> **Problem statement**: Which lines below contain the word "finish"? Copy each one.
---- Study material
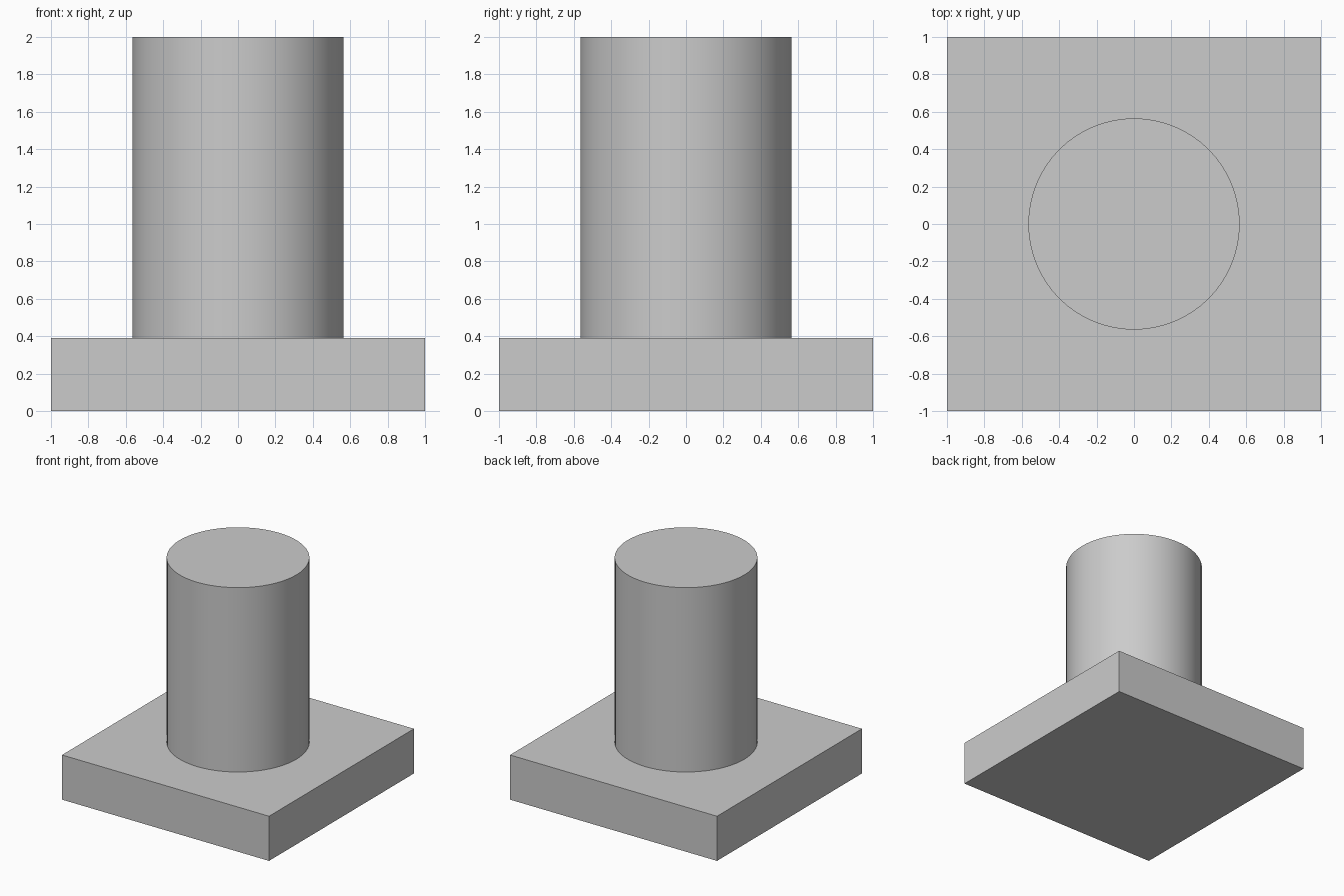
import bpy

# Remove the default object
cube = bpy.data.objects.get("Cube")
if cube:
    bpy.data.objects.remove(cube, do_unlink=True)

BASE_HEIGHT = 0.39
TOP = 2.0
RADIUS = 0.565

# Single grey material
grey = bpy.data.materials.new("light_grey")
grey.use_nodes = True
colour = (0.6, 0.6, 0.6, 1)
grey.diffuse_color = colour
grey.node_tree.nodes["Principled BSDF"].inputs["Base Color"].default_value = colour


def finish(name):
    obj = bpy.context.object
    obj.name = obj.data.name = name
    obj.data.materials.append(grey)
    return obj


# Square base slab
bpy.ops.mesh.primitive_cube_add(size=2, location=(0, 0, BASE_HEIGHT / 2))
base = finish("square_base")
base.scale.z = BASE_HEIGHT / 2
bpy.ops.object.transform_apply(location=False, rotation=False, scale=True)

# Round column standing on the base
bpy.ops.mesh.primitive_cylinder_add(
    vertices=64, radius=RADIUS, depth=TOP - BASE_HEIGHT,
    location=(0, 0, (TOP + BASE_HEIGHT) / 2))
finish("round_column")
bpy.ops.object.shade_smooth_by_angle()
--------
> **Answer to the problem**:
def finish(name):
base = finish("square_base")
finish("round_column")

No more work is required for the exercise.